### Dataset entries
+ + + + + + +

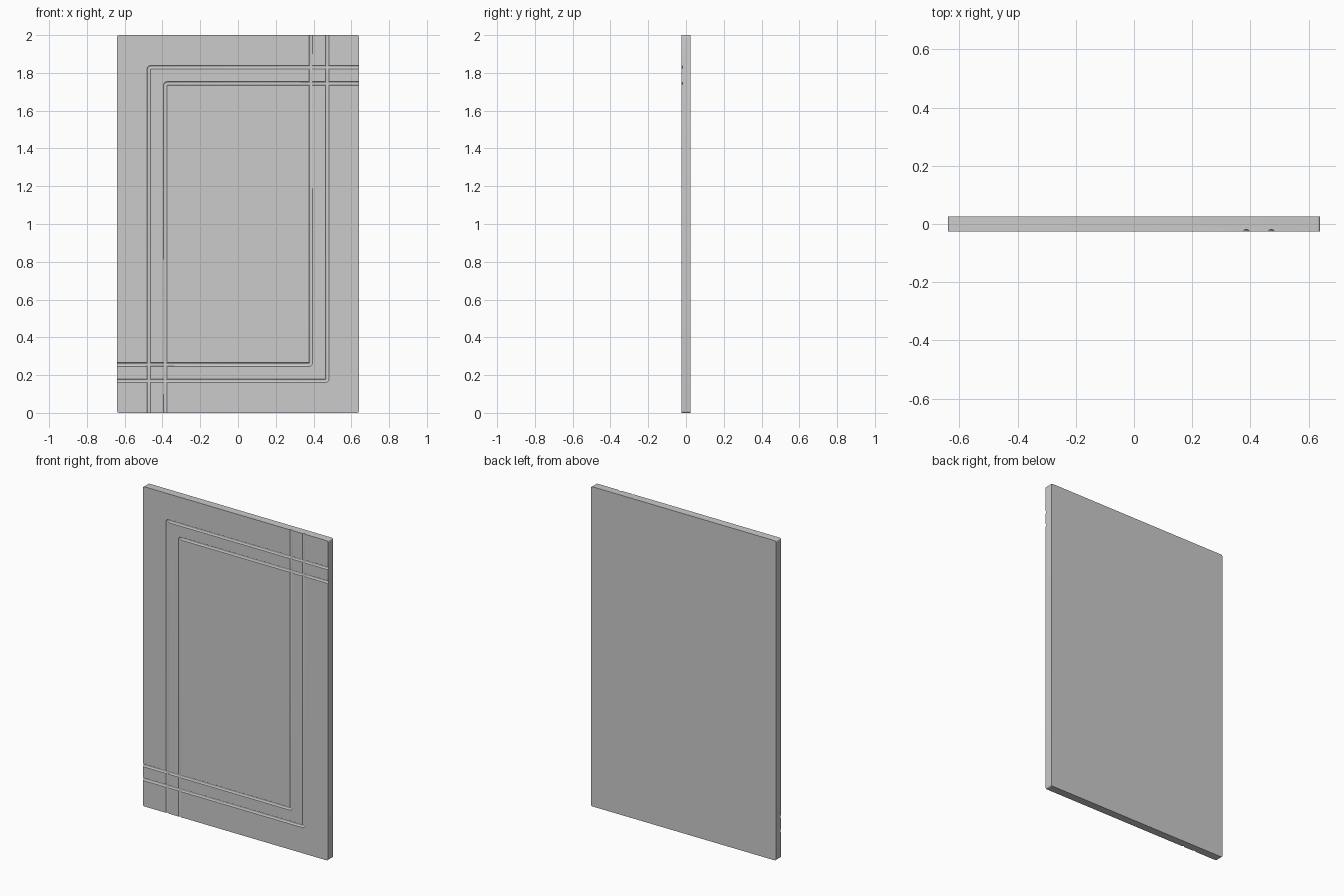
import bpy, bmesh, math

if "Cube" in bpy.data.objects:
    bpy.data.objects.remove(bpy.data.objects["Cube"])

W, T, H = 0.64, 0.025, 2.0      # half width, half thickness, height
GW, GD = 0.0095, 0.006          # groove half width and depth
BEND = 0.0105                   # groove centreline corner radius


def new_object(name, bm):
    bmesh.ops.recalc_face_normals(bm, faces=bm.faces)
    mesh = bpy.data.meshes.new(name)
    bm.to_mesh(mesh)
    bm.free()
    obj = bpy.data.objects.new(name, mesh)
    bpy.context.collection.objects.link(obj)
    return obj


def make_panel():
    bm = bmesh.new()
    bmesh.ops.create_cube(bm, size=1)
    for v in bm.verts:
        v.co = (v.co.x * 2 * W, v.co.y * 2 * T, (v.co.z + 0.5) * H)
    # rounded corners in the front outline
    edges = [e for e in bm.edges if abs(e.verts[0].co.y - e.verts[1].co.y) > 0.01]
    bmesh.ops.bevel(bm, geom=edges, offset=0.01, segments=4, profile=0.5, affect='EDGES')
    return new_object("door_panel", bm)


def make_groove_cutter(name, x, z, flip):
    # L path: up from the bottom edge, round the corner, out to the right edge
    path = [(x, -0.05, -1, 0)]
    for i in range(6):
        a = math.pi - i * math.pi / 10
        c, s = math.cos(a), math.sin(a)
        path.append((x + BEND + BEND * c, z - BEND + BEND * s, c, s))
    path.append((W + 0.05, z, 0, 1))
    bm = bmesh.new()
    rings = []
    for px, pz, nx, nz in path:
        ring = []
        for k in range(16):
            t = 2 * math.pi * k / 16
            off, y = GW * math.cos(t), -T + GD * math.sin(t)
            vx, vz = px + nx * off, pz + nz * off
            if flip:
                vx, vz = -vx, H - vz
            ring.append(bm.verts.new((vx, y, vz)))
        rings.append(ring)
    for a, b in zip(rings, rings[1:]):
        for k in range(16):
            bm.faces.new((a[k], a[(k + 1) % 16], b[(k + 1) % 16], b[k]))
    bm.faces.new(rings[0])
    bm.faces.new(rings[-1])
    return new_object(name, bm)


panel = make_panel()

# two L-shaped grooves, repeated with a half turn about the panel centre
cutters = []
for label, x, z in (("outer", -0.472, 1.83), ("inner", -0.386, 1.744)):
    for flip in (False, True):
        cutter = make_groove_cutter(f"{label}_groove_cutter", x, z, flip)
        cutter.hide_render = True
        mod = panel.modifiers.new("groove", 'BOOLEAN')
        mod.operation, mod.solver, mod.object = 'DIFFERENCE', 'EXACT', cutter
        cutters.append(cutter)

# apply the cuts and remove the cutters
bpy.context.view_layer.objects.active = panel
panel.select_set(True)
for mod in list(panel.modifiers):
    bpy.ops.object.modifier_apply(modifier=mod.name)
for cutter in cutters:
    bpy.data.objects.remove(cutter)
bpy.ops.object.shade_smooth_by_angle(angle=math.radians(30))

+ + + + + + +

### PROBLEM TO SOLVE
Scan the records above and show every line in which the word "remove" occurs.

### SOLUTION TO THE PROBLEM
    bpy.data.objects.remove(bpy.data.objects["Cube"])
# apply the cuts and remove the cutters
    bpy.data.objects.remove(cutter)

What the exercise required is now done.